Lines where the string "place" appears are to be copied from the entries below.

--*--

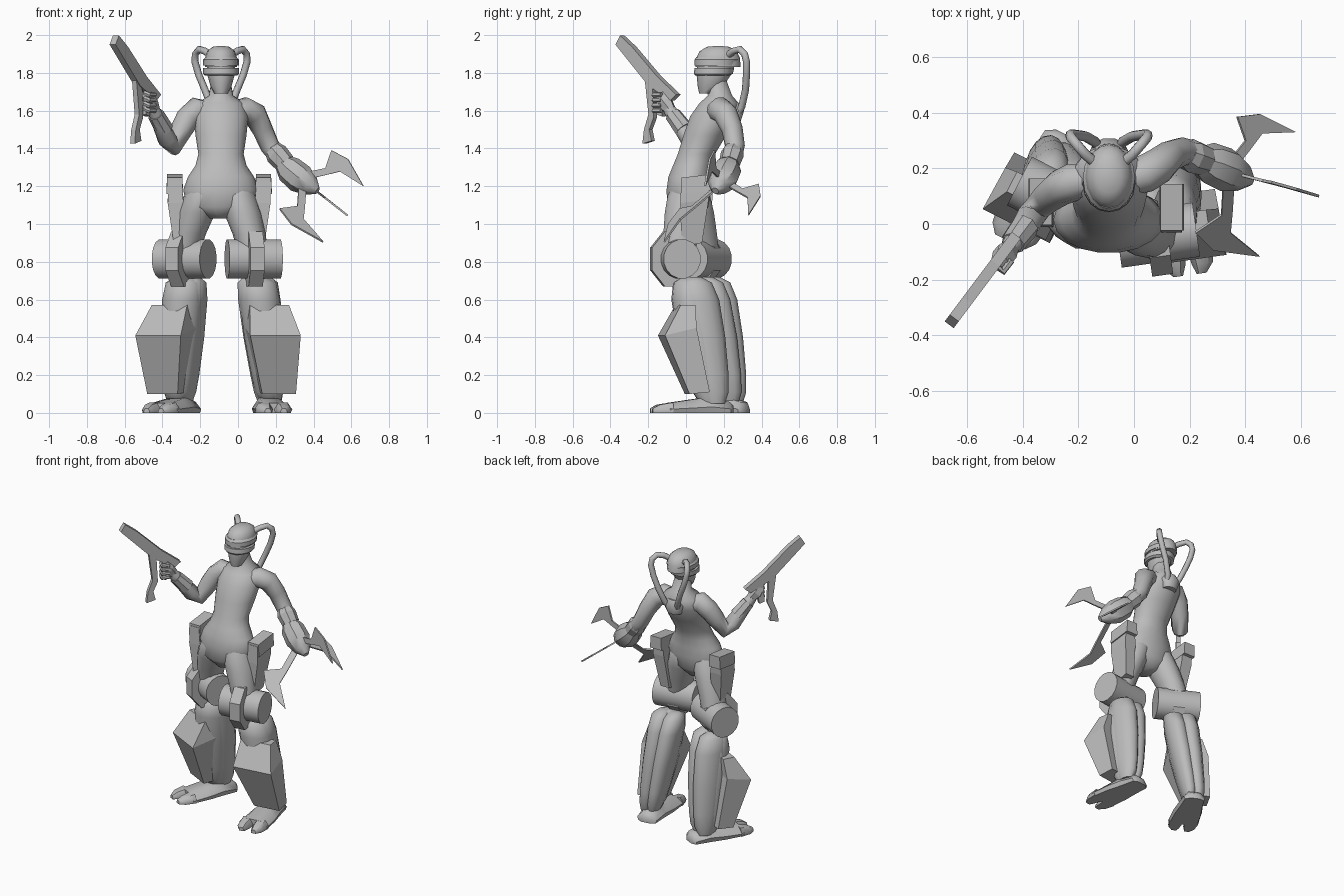
import bpy, bmesh, math
from mathutils import Vector, Matrix

if "Cube" in bpy.data.objects:
    bpy.data.objects.remove(bpy.data.objects["Cube"])

grey = bpy.data.materials.new("plain grey")
grey.use_nodes = True
grey.diffuse_color = (0.5, 0.5, 0.5, 1)
grey.node_tree.nodes["Principled BSDF"].inputs["Base Color"].default_value = (0.5, 0.5, 0.5, 1)


def finish(name, bm, smooth=None):
    bmesh.ops.recalc_face_normals(bm, faces=bm.faces)
    me = bpy.data.meshes.new(name)
    bm.to_mesh(me)
    bm.free()
    me.materials.append(grey)
    ob = bpy.data.objects.new(name, me)
    bpy.context.collection.objects.link(ob)
    if smooth:
        bpy.ops.object.select_all(action='DESELECT')
        bpy.context.view_layer.objects.active = ob
        ob.select_set(True)
        bpy.ops.object.shade_smooth_by_angle(angle=math.radians(smooth))
    return ob


def skin(name, rings, smooth=None):
    """Bridge equal-length rings of points and cap both ends."""
    bm = bmesh.new()
    loops = [[bm.verts.new(p) for p in r] for r in rings]
    n = len(loops[0])
    for a, b in zip(loops, loops[1:]):
        for i in range(n):
            bm.faces.new((a[i], a[(i + 1) % n], b[(i + 1) % n], b[i]))
    bm.faces.new(loops[0])
    bm.faces.new(loops[-1])
    return finish(name, bm, smooth)


def level(name, rows, n=14, yaw=0, smooth=60):
    """Stack of level ellipses: x, y, z, rx, ry."""
    rot = Matrix.Rotation(yaw, 3, 'Z')
    angs = [2 * math.pi * i / n for i in range(n)]
    return skin(name, [[Vector((x, y, z)) + rot @ Vector((rx * math.cos(t), ry * math.sin(t), 0))
                        for t in angs] for x, y, z, rx, ry in rows], smooth)


def limb(name, rows, n=10, smooth=60):
    """Round tube through points: x, y, z, radius."""
    pts = [Vector(r[:3]) for r in rows]
    rings, side = [], None
    for i, p in enumerate(pts):
        d = (pts[min(i + 1, len(pts) - 1)] - pts[max(i - 1, 0)]).normalized()
        side = d.orthogonal() if side is None else side - d * side.dot(d)
        side.normalize()
        up = d.cross(side)
        rings.append([p + rows[i][3] * (side * math.cos(t) + up * math.sin(t))
                      for t in (2 * math.pi * k / n for k in range(n))])
    return skin(name, rings, smooth)


def plate(name, pts, thick):
    """Flat outline given thickness."""
    pts = [Vector(p) for p in pts]
    nrm = (pts[1] - pts[0]).cross(pts[3] - pts[0]).normalized() * thick / 2
    return skin(name, [[p - nrm for p in pts], [p + nrm for p in pts]])


# Torso, neck and head
CX = -0.09
level("torso", [(-.1, .01, 1.03, .05, .07), (-.1, .01, 1.09, .17, .11), (CX, .015, 1.18, .2, .12),
                (CX, .02, 1.25, .175, .115), (CX, .035, 1.31, .135, .105), (CX, .055, 1.37, .12, .1),
                (CX, .1, 1.47, .135, .115), (CX, .145, 1.57, .145, .125), (CX, .175, 1.64, .125, .105),
                (CX, .18, 1.68, .065, .065), (CX, .16, 1.76, .05, .055)], 18)
level("face", [(CX, .115, 1.69, .035, .045), (CX, .13, 1.73, .056, .068),
               (CX, .15, 1.8, .075, .095), (CX, .16, 1.85, .075, .1)], 12)
level("helmet_dome", [(CX, .17, 1.83, .085, .12), (CX, .17, 1.88, .085, .115), (CX, .17, 1.915, .073, .097),
                      (CX, .17, 1.938, .045, .06), (CX, .17, 1.943, .01, .01)], 16)
level("visor_lower", [(CX, .14, 1.785, .085, .09), (CX, .145, 1.795, .095, .103),
                      (CX, .15, 1.825, .094, .105)], 16, smooth=30)
level("visor_upper", [(CX, .16, 1.84, .094, .115), (CX, .165, 1.87, .094, .12),
                      (CX, .165, 1.885, .08, .11)], 16, smooth=30)
level("back_socket", [(CX, .25, 1.54, .05, .04), (CX, .26, 1.6, .07, .05), (CX, .25, 1.64, .05, .04)], 10)

# Looping hoses from helmet to upper back
for s, side in ((1, "left"), (-1, "right")):
    limb(side + "_hose", [(CX + s * x, y, z, .019) for x, y, z in (
        (.05, .22, 1.89), (.085, .25, 1.915), (.115, .285, 1.925), (.136, .31, 1.9), (.138, .32, 1.86),
        (.118, .32, 1.79), (.085, .315, 1.71), (.05, .295, 1.62), (.03, .26, 1.57))], 8)

# Arms
limb("left_arm", [(-.02, .16, 1.59, .06), (.04, .18, 1.605, .068), (.09, .21, 1.58, .065), (.13, .245, 1.5, .056),
                  (.17, .26, 1.41, .052), (.21, .25, 1.36, .05), (.28, .22, 1.29, .04)])
limb("left_cuff", [(.185, .255, 1.395, .05), (.205, .245, 1.37, .062), (.25, .23, 1.32, .056)], 8, None)
limb("left_gauntlet", [(.23, .235, 1.33, .045), (.27, .22, 1.29, .075), (.33, .195, 1.24, .08),
                       (.385, .17, 1.2, .055), (.42, .155, 1.175, .02)], 8, 40)
limb("right_arm", [(-.16, .16, 1.59, .06), (-.22, .15, 1.605, .068), (-.265, .13, 1.56, .065),
                   (-.305, .1, 1.49, .058), (-.345, .06, 1.41, .05), (-.375, .02, 1.45, .052),
                   (-.42, -.05, 1.55, .042), (-.45, -.09, 1.61, .033)])
limb("right_cuff", [(-.39, -.01, 1.5, .05), (-.435, -.07, 1.58, .044)], 8, None)
limb("right_fist", [(-.44, -.08, 1.6, .03), (-.465, -.11, 1.64, .045), (-.48, -.14, 1.68, .035)], 6, None)
for k in range(4):
    z = 1.6 + .028 * k
    limb("right_finger", [(-.44, -.13, z, .013), (-.47, -.17, z, .014), (-.495, -.15, z + .01, .013)], 6, None)

# Claw blades: each outline is set by its root, bend and tip
for root, bend, tip in (((.33, .19, 1.25), (.495, .15, 1.39), (.665, .1, 1.2)),
                        ((.34, .2, 1.23), (.37, .385, 1.21), (.58, .33, 1.045)),
                        ((.34, .17, 1.2), (.22, -.03, 1.08), (.45, -.115, .905))):
    r, b, t = Vector(root), Vector(bend), Vector(tip)
    plate("claw_blade", [r + u * (b - r) + v * (t - r) for u, v in (
        (.1, -.06), (.4, .2), (1, 0), (.8, .36), (0, 1), (.36, .45), (.16, .3), (-.1, .08))], .01)


# Pistol: flat outlines along the aiming direction
def gun(s, z):
    return (-.43 - .6 * s, -.05 - .8 * s, z)


for name, thick, outline in (
        ("pistol_body", .04, ((.36, 1.998), (.28, 1.938), (.113, 1.78), (-.012, 1.685),
                              (.026, 1.655), (.17, 1.73), (.25, 1.81), (.39, 1.95))),
        ("pistol_magazine", .03, ((.2, 1.77), (.15, 1.74), (.14, 1.565), (.17, 1.5), (.155, 1.44),
                                  (.215, 1.425), (.205, 1.5), (.175, 1.58))),
        ("pistol_grip", .035, ((.11, 1.73), (.06, 1.7), (.085, 1.57), (.12, 1.58)))):
    plate(name, [gun(*p) for p in outline], thick)


# Legs
def build_leg(side, s, hip, knee, shin, ankle, yaw):
    rot = Matrix.Rotation(s * yaw, 3, 'Z')

    def place(base, out, back, z):
        p = rot @ Vector((s * out, back, 0))
        return Vector((base[0] + p.x, base[1] + p.y, z))

    def axis(z):
        return Vector(shin).lerp(Vector(ankle), (.7 - z) / .6)

    # Thigh
    kx, ky = knee
    hx, hy = hip
    level(side + "_thigh", [(hx, hy, 1.22, .06, .07), (hx, hy, 1.15, .095, .11),
                            (.7 * hx + .3 * kx, .7 * hy + .3 * ky, 1.06, .1, .11),
                            (.3 * hx + .7 * kx, .3 * hy + .7 * ky, .95, .088, .097),
                            (kx, ky, .84, .078, .088)], 14)

    # Knee drum and front octagonal rim
    for name, half, n, ry, rz, back in (("_knee_drum", .142, 16, .1, .105, 0),
                                        ("_knee_rim", .038, 8, .125, .157, -.03)):
        angs = [2 * math.pi * (i + .5) / n for i in range(n)]
        skin(side + name, [[place(knee, x, back + ry * math.cos(t), .815 + rz * math.sin(t)) for t in angs]
                           for x in (-half, half)], 30)

    # Shin core with two calf lobes behind it
    for name, off, back, wide in (("_shin", 0, -.015, 1.5), ("_calf_lobe", -.042, .015, 1), ("_calf_lobe", .042, .015, 1)):
        rows = []
        for z, rx, ry in ((.72, .03, .03), (.69, .065, .085), (.6, .073, .11), (.4, .07, .11),
                          (.2, .058, .095), (.11, .05, .08), (.05, .035, .05)):
            p = place(axis(z), off * (.6 + .6 * z), back, z)
            rows.append((p.x, p.y, z, rx * wide, ry))
        level(side + name, rows, 14, s * yaw)

    # Angular shin guard
    rings = []
    for zf, df, zb, db, w in ((.57, .1, .57, .02, .105), (.41, .215, .45, .04, .135), (.1, .13, .11, .02, .09)):
        rings.append([place(axis(z), .035 + k * w, -d, z)
                      for k, d, z in ((-1, df, zf), (1, df, zf), (1, db, zb), (-1, db, zb))])
    skin(side + "_shin_guard", rings)

    # Foot with a notch between two broad toes
    def arch(t, x0, x1, h):
        m, w = (x0 + x1) / 2 - .008, (x1 - x0) / 2
        return [place(ankle, m + w * k, -t, h * q) for k, q in (
            (-.9, 0), (-1, .35), (-.55, .95), (.55, .95), (1, .35), (.9, 0))]

    skin(side + "_foot", [arch(t, -w, w, h) for t, w, h in (
        (-.12, .035, .04), (-.1, .07, .06), (0, .08, .09), (.1, .095, .075), (.23, .1, .055))], 50)
    for k in (-1, 1):
        skin(side + "_toe", [arch(t, *sorted((k * a, k * b)), h) for t, a, b, h in (
            (.21, 0, .1, .058), (.28, .012, .088, .045), (.315, .025, .06, .025))], 50)


build_leg("left", 1, (.0, .01), (.083, -.04), (.105, .03, .7), (.165, .13, .1), math.radians(8))
build_leg("right", -1, (-.19, .02), (-.285, .09), (-.28, .12, .7), (-.31, .22, .1), math.radians(27))

# Tapered hip holsters
for side, s, x, y in (("left", 1, .135, .05), ("right", -1, -.335, .07)):
    for part, rows in (("_holster", ((1.24, 0, 0, .035, .075), (1.12, -.005, -.005, .042, .075),
                                     (.89, -.03, -.02, .033, .055))),
                       ("_holster_cap", ((1.255, 0, .01, .04, .083), (1.17, 0, .01, .044, .083)))):
        skin(side + part, [[(x + s * o + i * w, y + b + j * d, z + .01 * j)
                            for i, j in ((-1, -1), (1, -1), (1, 1), (-1, 1))] for z, o, b, w, d in rows])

--*--

▶ SOLUTION TO THIS EXERCISE
    def place(base, out, back, z):
        skin(side + name, [[place(knee, x, back + ry * math.cos(t), .815 + rz * math.sin(t)) for t in angs]
            p = place(axis(z), off * (.6 + .6 * z), back, z)
        rings.append([place(axis(z), .035 + k * w, -d, z)
        return [place(ankle, m + w * k, -t, h * q) for k, q in (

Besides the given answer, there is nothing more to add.